A: In Taipei, Taiwan.
Q: Really? What part of Taipei?
A: It’s on Chung Shan North Road.
Q: I know that area. Where exactly is it?
A: It’s at 105 Chung Shan North Road, next to the bookstore.
Q: When is the wedding?
A: It’s in June.
Q: What day?
A: It’s on Saturday, the 25th.
Q: What time?
A: It starts at 6:00.
|at the swimming pool (on site)||in the swimming pool (in the pool itself i.e. in the water)|
|at the post office/bank (general)||in the post office/bank (inside the building)|
|at the zoo (visitors, general area)||in the zoo (animals in their cages)|
|at school||in the classroom|
For school, prison, and church, the is used to indicate the building. No article indicates the general situation. Note the following:
|in school (studying, listening to teacher, etc.)||in school (studying, listening to teacher, etc.)|
|in jail/prison (staying there as a criminal)||in the jail/prison (temporary)|
|in the school (building)||in the school (building)|
|in church (attending services)||in the church (fixing the windows)|

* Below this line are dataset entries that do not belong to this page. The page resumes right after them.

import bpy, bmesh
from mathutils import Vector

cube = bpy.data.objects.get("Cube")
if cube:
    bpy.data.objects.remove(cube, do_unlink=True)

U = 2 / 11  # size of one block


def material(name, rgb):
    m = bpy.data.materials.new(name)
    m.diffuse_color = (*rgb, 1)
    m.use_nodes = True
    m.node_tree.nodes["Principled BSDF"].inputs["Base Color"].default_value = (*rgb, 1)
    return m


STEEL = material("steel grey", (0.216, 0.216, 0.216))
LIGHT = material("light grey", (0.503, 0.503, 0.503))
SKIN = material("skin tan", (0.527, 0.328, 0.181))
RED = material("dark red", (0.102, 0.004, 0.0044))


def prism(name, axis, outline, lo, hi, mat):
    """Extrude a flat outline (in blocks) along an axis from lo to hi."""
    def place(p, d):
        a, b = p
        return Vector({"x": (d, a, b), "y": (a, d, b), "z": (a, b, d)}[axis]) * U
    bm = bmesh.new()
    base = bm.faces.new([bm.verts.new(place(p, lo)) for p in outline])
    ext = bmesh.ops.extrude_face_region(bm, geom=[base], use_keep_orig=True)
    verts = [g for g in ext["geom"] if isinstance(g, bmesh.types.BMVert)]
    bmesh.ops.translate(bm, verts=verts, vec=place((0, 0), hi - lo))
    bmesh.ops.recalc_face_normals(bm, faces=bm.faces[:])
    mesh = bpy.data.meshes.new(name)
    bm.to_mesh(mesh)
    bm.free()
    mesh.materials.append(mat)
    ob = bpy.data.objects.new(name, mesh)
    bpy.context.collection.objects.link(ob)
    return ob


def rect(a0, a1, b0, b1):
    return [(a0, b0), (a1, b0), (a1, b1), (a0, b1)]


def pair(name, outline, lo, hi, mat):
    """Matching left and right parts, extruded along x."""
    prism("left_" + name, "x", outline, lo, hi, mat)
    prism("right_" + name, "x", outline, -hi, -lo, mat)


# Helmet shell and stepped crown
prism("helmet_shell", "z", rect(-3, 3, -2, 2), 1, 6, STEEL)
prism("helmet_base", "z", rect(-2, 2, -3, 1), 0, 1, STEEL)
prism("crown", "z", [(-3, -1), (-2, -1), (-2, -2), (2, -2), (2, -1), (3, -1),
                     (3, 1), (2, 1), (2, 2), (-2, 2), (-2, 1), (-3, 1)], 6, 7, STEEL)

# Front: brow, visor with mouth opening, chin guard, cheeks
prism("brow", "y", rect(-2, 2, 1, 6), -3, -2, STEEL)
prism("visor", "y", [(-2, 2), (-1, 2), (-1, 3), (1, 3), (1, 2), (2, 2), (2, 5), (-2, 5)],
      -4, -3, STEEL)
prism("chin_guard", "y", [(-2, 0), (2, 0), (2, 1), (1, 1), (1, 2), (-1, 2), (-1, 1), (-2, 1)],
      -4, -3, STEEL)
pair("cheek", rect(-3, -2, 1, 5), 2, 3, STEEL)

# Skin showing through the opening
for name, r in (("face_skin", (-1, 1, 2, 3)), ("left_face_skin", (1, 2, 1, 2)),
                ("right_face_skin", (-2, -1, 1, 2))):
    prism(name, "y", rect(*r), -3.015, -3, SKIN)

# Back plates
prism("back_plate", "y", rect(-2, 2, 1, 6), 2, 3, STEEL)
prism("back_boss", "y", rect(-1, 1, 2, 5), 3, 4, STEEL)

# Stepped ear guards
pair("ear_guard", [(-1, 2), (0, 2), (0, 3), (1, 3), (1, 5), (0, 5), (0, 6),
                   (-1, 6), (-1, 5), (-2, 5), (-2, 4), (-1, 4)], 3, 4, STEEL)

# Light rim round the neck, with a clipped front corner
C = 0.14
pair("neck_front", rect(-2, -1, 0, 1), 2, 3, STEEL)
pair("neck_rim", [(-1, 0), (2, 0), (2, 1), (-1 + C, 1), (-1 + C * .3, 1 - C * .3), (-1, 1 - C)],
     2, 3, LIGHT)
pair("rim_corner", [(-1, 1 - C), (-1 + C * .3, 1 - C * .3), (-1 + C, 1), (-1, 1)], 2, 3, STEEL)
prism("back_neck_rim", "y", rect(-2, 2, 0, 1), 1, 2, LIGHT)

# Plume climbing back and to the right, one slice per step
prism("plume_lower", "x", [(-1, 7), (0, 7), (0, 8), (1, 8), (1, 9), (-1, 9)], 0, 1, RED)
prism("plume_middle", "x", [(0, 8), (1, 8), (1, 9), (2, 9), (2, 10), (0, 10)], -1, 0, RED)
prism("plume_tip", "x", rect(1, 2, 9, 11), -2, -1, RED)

|at church||at the church|
|in prison (He committed a crime.)||at the prison (visiting his friend)|